Her anger for Muslims was so intense that she accompanied the army to the Battle of Uhud to see Wahshi killing Muhammad’s uncle Hamza. When the battle came to an end, Hind and the women went to mutilate the corpses of the dead Muslims. They cut off noses and ears and made them into necklaces and anklets. After Wahshi speared Hamza, Hind gouged out Hamza’s liver and bit into it; but she was unable to swallow the bite and spat it out. Then she climbed a rock and shrieked at the top of her voice: “We have paid you back for Badr…”
Eventually her heart softened towards Islam. But her remorse kept her doubting whether she could even face Muhammad ﷺ. So one day she veiled her face so that the Prophet ﷺ would not recognize her and took her shahaadah.
She said: “O Allah’s Messenger ﷺ! By Allah, there was no family on the surface of the earth, I like to see in degradation more than I did your family, but today there is no family on the surface of the earth whom I like to see honored more than yours.”
Later on, In the Battle of Yarmouk, the Muslims defeated the Eastern Roman Empire with the help of such courageous women who fought when men ran away.
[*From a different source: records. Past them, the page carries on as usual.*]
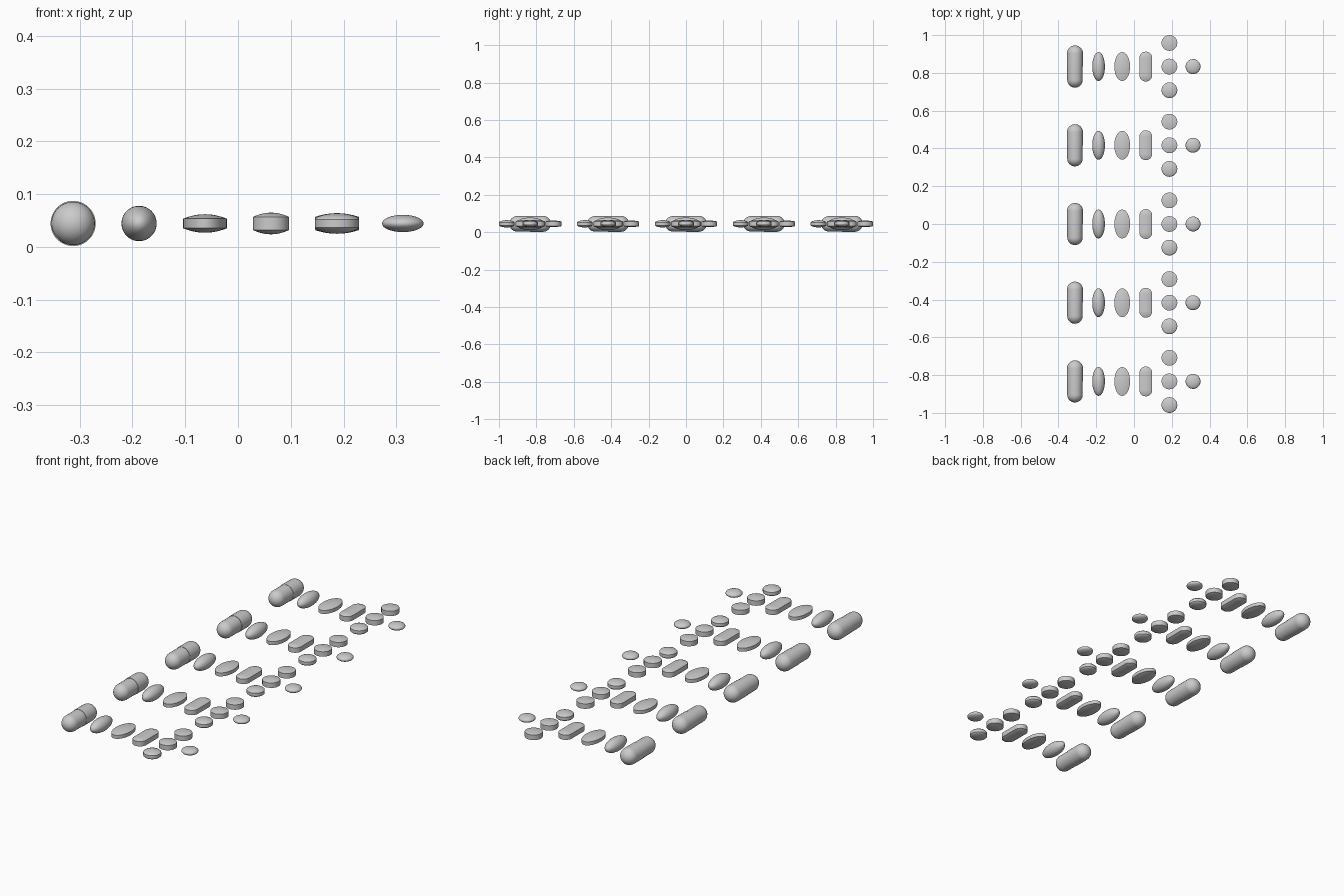
import bpy, bmesh, math
from mathutils import Matrix

if "Cube" in bpy.data.objects:
    bpy.data.objects.remove(bpy.data.objects["Cube"])

SEG = 40
CZ = 0.0445           # shared centre height
STEP = 0.125          # spacing between pills
ROW = 0.4167          # spacing between rows


def lathe(name, profile, sx=1.0, sy=1.0, straight=0.0, along_y=False):
    """Revolve (radius, height) points; scale the plan or stretch it into a stadium."""
    bm = bmesh.new()
    rings = []
    for r, z in profile:
        if r < 1e-6 and straight == 0:
            rings.append([bm.verts.new((0, 0, z))])
            continue
        ring = []
        for i in range(SEG):
            a = 2 * math.pi * (i + 0.5) / SEG
            shift = straight if math.sin(a) > 0 else -straight
            ring.append(bm.verts.new((r * math.cos(a) * sx, r * math.sin(a) * sy + shift, z)))
        rings.append(ring)
    for a, b in zip(rings, rings[1:]):
        for i in range(SEG):
            j = (i + 1) % SEG
            if len(a) == 1:
                bm.faces.new((a[0], b[j], b[i]))
            elif len(b) == 1:
                bm.faces.new((a[i], a[j], b[0]))
            else:
                bm.faces.new((a[i], a[j], b[j], b[i]))
    for ring in (rings[0], rings[-1]):
        if len(ring) > 1:
            bm.faces.new(ring)
    if along_y:
        bm.transform(Matrix.Rotation(-math.pi / 2, 4, 'X'))
    bmesh.ops.recalc_face_normals(bm, faces=bm.faces)
    me = bpy.data.meshes.new(name)
    bm.to_mesh(me)
    bm.free()
    ob = bpy.data.objects.new(name, me)
    bpy.context.collection.objects.link(ob)
    bpy.ops.object.select_all(action='DESELECT')
    ob.select_set(True)
    bpy.context.view_layer.objects.active = ob
    bpy.ops.object.shade_smooth_by_angle(angle=math.radians(25))
    return ob


def ellipse(rad, half, n=20):
    return [(rad * math.sin(math.pi * i / n), -half * math.cos(math.pi * i / n)) for i in range(n + 1)]


def tablet(rad, band, half, rim=None, r_min=0.0, n=8):
    """Domed faces around an upright edge band; rim = (radius, height) of a bevel."""
    edge, base = rim if rim else (rad, band)
    top = [(rad, band)]
    if rim:
        top.append(rim)
    for i in range(1, n + 1):
        t = max(1 - i / n, r_min)
        top.append((edge * t, base + (half - base) * (1 - t * t)))
    return [(r, -z) for r, z in reversed(top)] + top


def hemi(rad, start, direction, n=10):
    return [(rad * math.cos(math.pi / 2 * i / n), start + direction * rad * math.sin(math.pi / 2 * i / n))
            for i in range(n + 1)]


# two-part capsule: narrower body, wider cap with a lip at the middle
body = list(reversed(hemi(0.0412, -0.0703, -1))) + [(0.0412, 0.01), (0.0, 0.01)]
cap = [(0.0, 0.0), (0.0428, 0.0)] + hemi(0.0428, 0.0687, 1)

# name, x column, y offset, shape settings
pills = [
    ("capsule_body", -2.5, 0, dict(profile=body, along_y=True)),
    ("capsule_cap", -2.5, 0, dict(profile=cap, along_y=True)),
    ("softgel", -1.5, 0, dict(profile=ellipse(0.0335, 0.0335), sy=2.28)),
    ("oval_tablet", -0.5, 0, dict(profile=tablet(0.0417, 0.009, 0.0175), sy=1.83)),
    ("caplet", 0.5, 0, dict(profile=tablet(0.034, 0.0125, 0.0205, r_min=0.001), straight=0.045)),
    ("round_tablet", 1.5, 0, dict(profile=tablet(0.0417, 0.0125, 0.0195))),
    ("shallow_tablet", 1.5, 1, dict(profile=tablet(0.0417, 0.0125, 0.0175))),
    ("bevelled_tablet", 1.5, -1, dict(profile=tablet(0.0417, 0.008, 0.0195, rim=(0.037, 0.0125)))),
    ("lentil_tablet", 2.5, 0, dict(profile=ellipse(0.0395, 0.0163))),
]

# five identical rows sharing meshes
for name, col, off, shape in pills:
    first = lathe(name, **shape)
    for k in range(-2, 3):
        ob = first
        if k > -2:
            ob = first.copy()
            bpy.context.collection.objects.link(ob)
        ob.location = (col * STEP, k * ROW + off * STEP, CZ)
As arrows started raining down on Abu Sufyan, he tried to turn his horse away. Hind struck his horse in the face with a tent-peg and said: “Where do you think you’re going, O Sakhr? Go back to battle and put effort into it until you compensate for having incited people in the past against Muhammad ﷺ.”
The lesson for each of us, is that regardless of our mistakes (no matter how big), those shortcomings don’t define us. Instead of wallowing in regrets, clarify your vision, set a worthy goal and use your energy to convert the guilt into progression and reward for the sake of Allah(SWT).
Bilal (RA) was amongst the first Muslims – the first slave to enter Islam and we all know his struggles in those early, difficult days. In the miraculous journey of Isra wa Mi’raj, the Prophet(SAW) was surprised to hear the footsteps Bilal before him. At the time of the Fajr prayer the Prophet (ﷺ) asked Bilal, “Tell me of the best deed you did after embracing Islam, for I heard your footsteps in front of me in Paradise.”
Bilal(RA) could have mentioned his commitment to Islam being tortured in the early years of revelation, but he didnt. He(RA) could have mentioned his role as muadhin, calling all Muslims to prayer, but he didnt. He(RA) could have mentioned his attendance and contribution in every one of the battles by the side of the Prophet(SAW), but he didn’t. Instead, he replied, “I did not do anything worth mentioning except that whenever I performed ablution during the day or night, I prayed after that ablution as much as was written for me.” [Bukhari 1149] He realised that the most significant of his deeds was in committing to a connection with Allah(SWT) alone, rather than the public acts broadcast by their version of social media.
What goal are you going to commit to today? Every Friday at 7pm, we have a class in Madinah Masjid to read through a juz of the Qur’an sharing an ayah each. We have free memorisation classes in this masjid Saturday, Sunday and Monday. Are you going to commit to attending the masjid at least once daily? Or sharing something you’re grateful for from Allah(SWT) every day with someone you know.